Repeat exactly the lines below that lie between the line with "return c / 12.92" and the line with "return PARTS.setdefault((name, mat), bmesh.new())", counting both of those lines as part of the answer.

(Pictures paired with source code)
>>

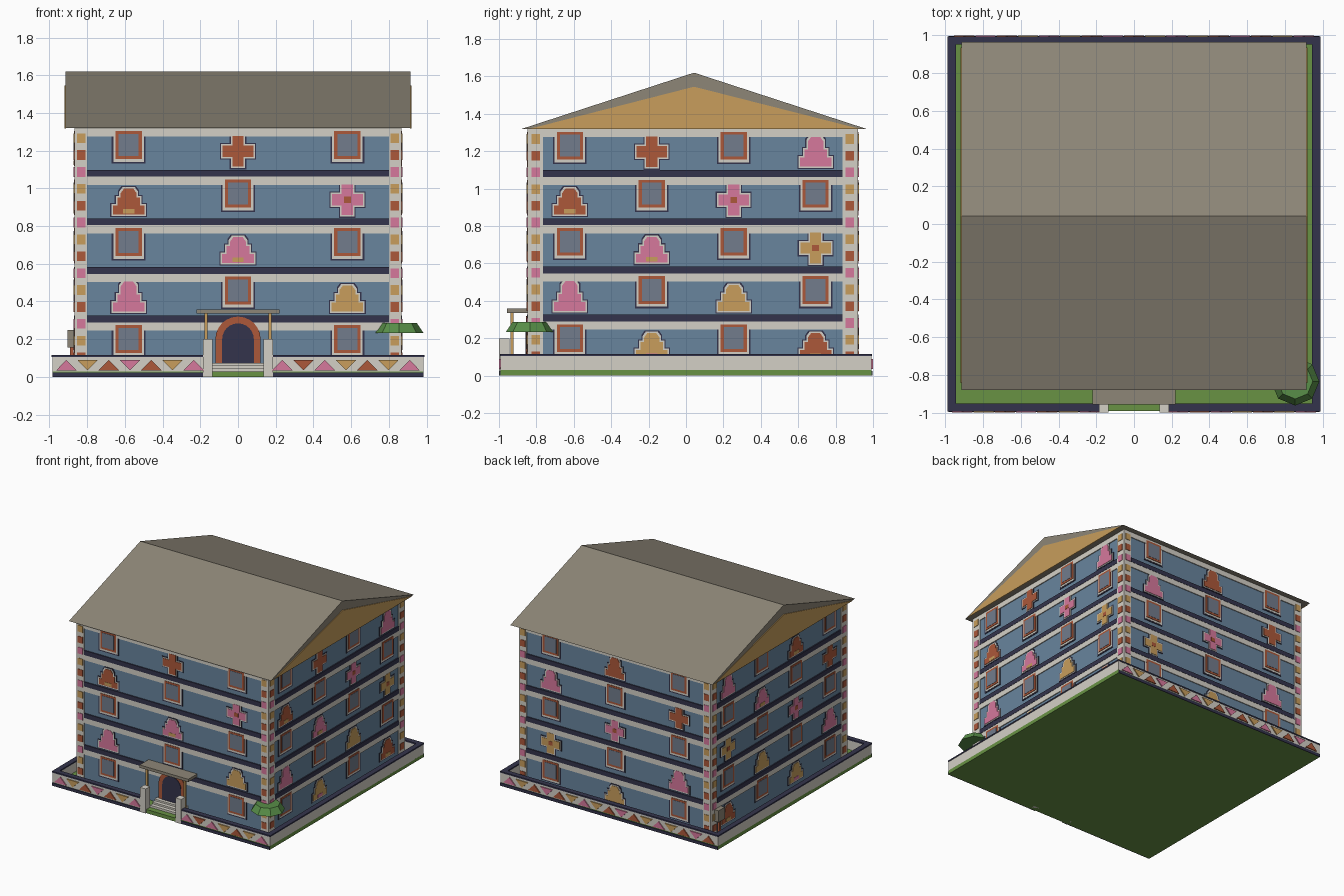
import bpy, bmesh, math
from mathutils import Vector

if "Cube" in bpy.data.objects:
    bpy.data.objects.remove(bpy.data.objects["Cube"])

# ---------- materials ----------
def lin(c):
    c /= 255
    return c / 12.92 if c <= 0.04045 else ((c + 0.055) / 1.055) ** 2.4

COLORS = dict(white=(212, 208, 198), blue=(104, 133, 158), navy=(52, 52, 76), rust=(172, 88, 58),
              pink=(214, 120, 156), tan=(200, 158, 92), grass=(104, 146, 68), leaf=(88, 142, 72),
              glass=(114, 124, 140), roof=(141, 134, 119))
MATS = {}
for n, rgb in COLORS.items():
    MATS[n] = bpy.data.materials.new(n)
    MATS[n].diffuse_color = (*[lin(c) for c in rgb], 1)

# ---------- helpers: every part gathers its pieces in one bmesh ----------
PARTS = {}

def part(name, mat):
    return PARTS.setdefault((name, mat), bmesh.new())

def prism(name, mat, pts, offset):
    """Extrude a closed polygon of 3D points by an offset vector."""
    bm = part(name, mat)
    a = [bm.verts.new(p) for p in pts]
    b = [bm.verts.new(Vector(p) + offset) for p in pts]
    bm.faces.new(a)
    bm.faces.new(b[::-1])
    for i in range(len(a)):
        j = (i + 1) % len(a)
        bm.faces.new((a[i], b[i], b[j], a[j]))

def box(name, mat, x0, x1, y0, y1, z0, z1):
    prism(name, mat, [(x0, y0, z0), (x1, y0, z0), (x1, y1, z0), (x0, y1, z0)], Vector((0, 0, z1 - z0)))

def plate(name, mat, side, pts, d1, d0=0.0):
    """Flat profile (u, z) laid on a side wall, from depth d0 out to d1."""
    c, r, n, dist = side
    prism(name, mat, [c + r * u + n * (dist + d0) + Vector((0, 0, z)) for u, z in pts], n * (d1 - d0))

def rect(u0, u1, z0, z1):
    return [(u0, z0), (u1, z0), (u1, z1), (u0, z1)]

X, Y = Vector((1, 0, 0)), Vector((0, 1, 0))
CY, HX, HY = 0.036, 0.861, 0.877
C = Vector((0, CY, 0))
FRONT, RIGHT, BACK, LEFT = (C, X, -Y, HY), (C, Y, X, HX), (C, -X, Y, HY), (C, -Y, -X, HX)
TOP, STEP = 1.319, 0.2573

# ---------- garden and perimeter wall ----------
box("garden", "grass", -0.985, 0.985, -0.992, 0.992, 0, 0.03)
WX, WY, T = 0.985, 0.992, 0.04
for name, mat, z0, z1, e in (("garden_wall", "white", 0.025, 0.105, 0), ("wall_cap", "navy", 0.105, 0.116, 0.003)):
    for s in (-1, 1):
        xs = sorted((s * (WX + e), s * (WX - T)))
        box(name, mat, *xs, -WY - e, WY + e, z0, z1)
        xs = sorted((s * 0.15, s * (WX - T)))
        box(name, mat, *xs, -WY - e, -WY + T, z0, z1)
    box(name, mat, -WX + T, WX - T, WY - T, WY + e, z0, z1)

# painted triangles on the front and back walls
def triangle(side, u, up, mat):
    a, b = (0.035, 0.09) if up else (0.09, 0.035)
    plate("wall_triangles", mat, side, [(u - 0.054, a), (u + 0.054, a), (u, b)], 0.008)

O = Vector((0, 0, 0))
WF, WB = (O, X, -Y, WY), (O, -X, Y, WY)
for start, cols in ((-0.91, "pink tan rust pink rust tan pink"), (0.235, "pink rust pink tan rust tan pink")):
    for i, m in enumerate(cols.split()):
        triangle(WF, start + i * 0.1125, i % 2 == 0, m)
for i in range(17):
    triangle(WB, -0.9 + i * 0.1125, i % 2 == 0, ("pink", "tan", "rust", "pink", "rust", "tan")[i % 6])
for s in (-1, 1):
    plate("wall_base", "navy", WF, rect(*sorted((s * 0.15, s * 0.985)), 0, 0.024), 0.006)
plate("wall_base", "navy", WB, rect(-0.985, 0.985, 0, 0.024), 0.006)

# ---------- building body, floor bands, corner strips ----------
box("building", "blue", -HX, HX, CY - HY, CY + HY, 0.03, TOP)
for side, edge in ((FRONT, HX), (RIGHT, HY), (BACK, HX), (LEFT, HY)):
    for f in range(5):
        t = TOP - f * STEP
        plate("floor_bands_light", "white", side, rect(-0.8, 0.8, t - 0.043, t), 0.007)
        if f:
            plate("floor_bands_dark", "navy", side, rect(-0.8, 0.8, t, t + 0.037), 0.009)
    for s in (-1, 1):
        plate("corner_strips", "white", side, rect(*sorted((s * 0.8, s * (edge + 0.007))), 0.03, TOP), 0.007)
        u = s * (0.5 * (0.8 + edge) + 0.001)
        for i in range(14):
            z = 1.266 - i * 0.0895
            plate("corner_squares", ("tan", "rust", "pink")[i % 3], side,
                  rect(u - 0.022, u + 0.022, z - 0.026, z + 0.026), 0.011, 0.006)

# ---------- windows and painted motifs ----------
def window(side, u, t):
    plate("window_outline", "navy", side, rect(u - 0.09, u + 0.09, t - 0.187, t - 0.035), 0.004)
    plate("window_surround", "white", side, rect(u - 0.081, u + 0.081, t - 0.178, t - 0.012), 0.006)
    plate("window_frame", "rust", side, rect(u - 0.07, u + 0.07, t - 0.163, t - 0.015), 0.01, 0.004)
    plate("window_glass", "glass", side, rect(u - 0.053, u + 0.053, t - 0.147, t - 0.03), 0.012, 0.006)

def stepped(u, z, g, h):
    half = [(0.084 + g, z - g), (0.084 + g, z + 0.047 + g), (0.06 + g, z + 0.047 + g), (0.06 + g, z + 0.09 + g),
            (0.042 + g, z + 0.09 + g), (0.042 + g, z + h - 0.025 + g), (0.024 + g, z + h + g)]
    return [(u + a, b) for a, b in half] + [(u - a, b) for a, b in half[::-1]]

def cross(u, z, g):
    a, b = 0.03 + g, 0.082 + g
    q = [(b, -a), (b, a), (a, a), (a, b), (-a, b), (-a, a), (-b, a), (-b, -a), (-a, -a), (-a, -b), (a, -b), (a, -a)]
    return [(u + p, z + r) for p, r in q]

def motif(side, u, t, code):
    kind, col, detail = code[0], {"r": "rust", "p": "pink", "t": "tan"}[code[1]], code[2:]
    def shape(g):
        if kind == "x":
            return cross(u, t - 0.122, g)
        return stepped(u, t - 0.2, g, 0.138 if detail or code[1] == "t" else 0.158)
    plate("motif_outline", "navy", side, shape(0.014), 0.004)
    plate("motif_border", "white", side, shape(0.008), 0.006)
    plate("motif_fill", col, side, shape(0), 0.009)
    if detail:
        d = "rust" if kind == "x" else "pink" if col == "tan" else "tan"
        r = rect(u - 0.018, u + 0.018, t - 0.138, t - 0.106) if kind == "x" else rect(u - 0.03, u + 0.03, t - 0.195, t - 0.17)
        plate("motif_detail", d, side, r, 0.011, 0.006)

# rows from the top floor down; w window, x cross, s stepped, then colour and a + for a centre detail
three, four = (-0.58, 0, 0.58), (-0.657, -0.219, 0.219, 0.657)
LAYOUT = (
    (FRONT, three, "w xr w / sr+ w xp+ / w sp+ w / sp w st / w - w"),
    (RIGHT, four, "w xr w sp / sr+ w xp+ w / w sp+ w xt+ / sp w st w / w st+ w sr+"),
    (BACK, three, "w sr w / sp w xr / w xp+ w / xt+ w sp / w st w"),
    (LEFT, four, "sp w sr+ w / w sp+ w xr / xt+ w xp+ w / w st w sp / sr+ w st+ w"))
for side, us, rows in LAYOUT:
    for f, row in enumerate(rows.split("/")):
        for u, code in zip(us, row.split()):
            if code == "w":
                window(side, u, TOP - f * STEP)
            elif code != "-":
                motif(side, u, TOP - f * STEP, code)

# ---------- roof with coloured gables ----------
prism("roof", "roof", [(-0.914, -0.88, TOP), (-0.914, 0.966, TOP), (-0.914, 0.043, 1.62)], X * 1.828)
for s in (-1, 1):
    prism("gables", "tan", [(s * 0.912, CY - 0.88, TOP - 0.001), (s * 0.912, CY + 0.9, TOP - 0.001), (s * 0.912, 0.043, 1.545)],
          X * s * 0.007)

# ---------- entrance: arched door, steps, canopy, gate posts ----------
def arch(w):
    return [(-w, 0.06), (w, 0.06)] + [(w * math.cos(math.pi * i / 12), 0.2 + w * math.sin(math.pi * i / 12)) for i in range(13)]

plate("door_surround", "rust", FRONT, arch(0.12), 0.014)
plate("door", "navy", FRONT, arch(0.084), 0.018, 0.01)
for i in range(3):
    box("steps", "white", -0.135, 0.135, -0.945 + i * 0.03, -0.84, 0.03, 0.047 + i * 0.014)
box("porch_roof", "roof", -0.22, 0.22, -0.957, -0.84, 0.335, 0.358)
for s in (-1, 1):
    box("porch_posts", "tan", s * 0.17 - 0.008, s * 0.17 + 0.008, -0.938, -0.922, 0.03, 0.335)
    box("gate_posts", "white", s * 0.16 - 0.025, s * 0.16 + 0.025, -1.0, -0.945, 0, 0.2)

# ---------- corner shrub canopy and side meter box ----------
bm = part("corner_tree", "leaf")
res = bmesh.ops.create_cone(bm, cap_ends=True, segments=8, radius1=0.128, radius2=0.093, depth=0.052)
bmesh.ops.translate(bm, verts=res["verts"], vec=(0.855, -0.835, 0.26))
box("meter_box", "roof", -0.905, -0.86, 0.79, 0.87, 0.155, 0.25)
box("meter_post", "rust", -0.89, -0.872, 0.82, 0.84, 0.03, 0.155)

# ---------- turn the gathered parts into objects ----------
for (name, mat), bm in PARTS.items():
    bmesh.ops.recalc_face_normals(bm, faces=bm.faces)
    twin = sum(k[0] == name for k in PARTS) > 1
    me = bpy.data.meshes.new(name)
    bm.to_mesh(me)
    bm.free()
    me.materials.append(MATS[mat])
    bpy.context.collection.objects.link(bpy.data.objects.new(f"{name}_{mat}" if twin else name, me))

for m in bpy.data.materials:
    if m.users and not m.is_grease_pencil:
        m.use_nodes = True
        m.node_tree.nodes["Principled BSDF"].inputs["Base Color"].default_value = m.diffuse_color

<<

**RESPONSE AREA:**
    return c / 12.92 if c <= 0.04045 else ((c + 0.055) / 1.055) ** 2.4

COLORS = dict(white=(212, 208, 198), blue=(104, 133, 158), navy=(52, 52, 76), rust=(172, 88, 58),
              pink=(214, 120, 156), tan=(200, 158, 92), grass=(104, 146, 68), leaf=(88, 142, 72),
              glass=(114, 124, 140), roof=(141, 134, 119))
MATS = {}
for n, rgb in COLORS.items():
    MATS[n] = bpy.data.materials.new(n)
    MATS[n].diffuse_color = (*[lin(c) for c in rgb], 1)

# ---------- helpers: every part gathers its pieces in one bmesh ----------
PARTS = {}

def part(name, mat):
    return PARTS.setdefault((name, mat), bmesh.new())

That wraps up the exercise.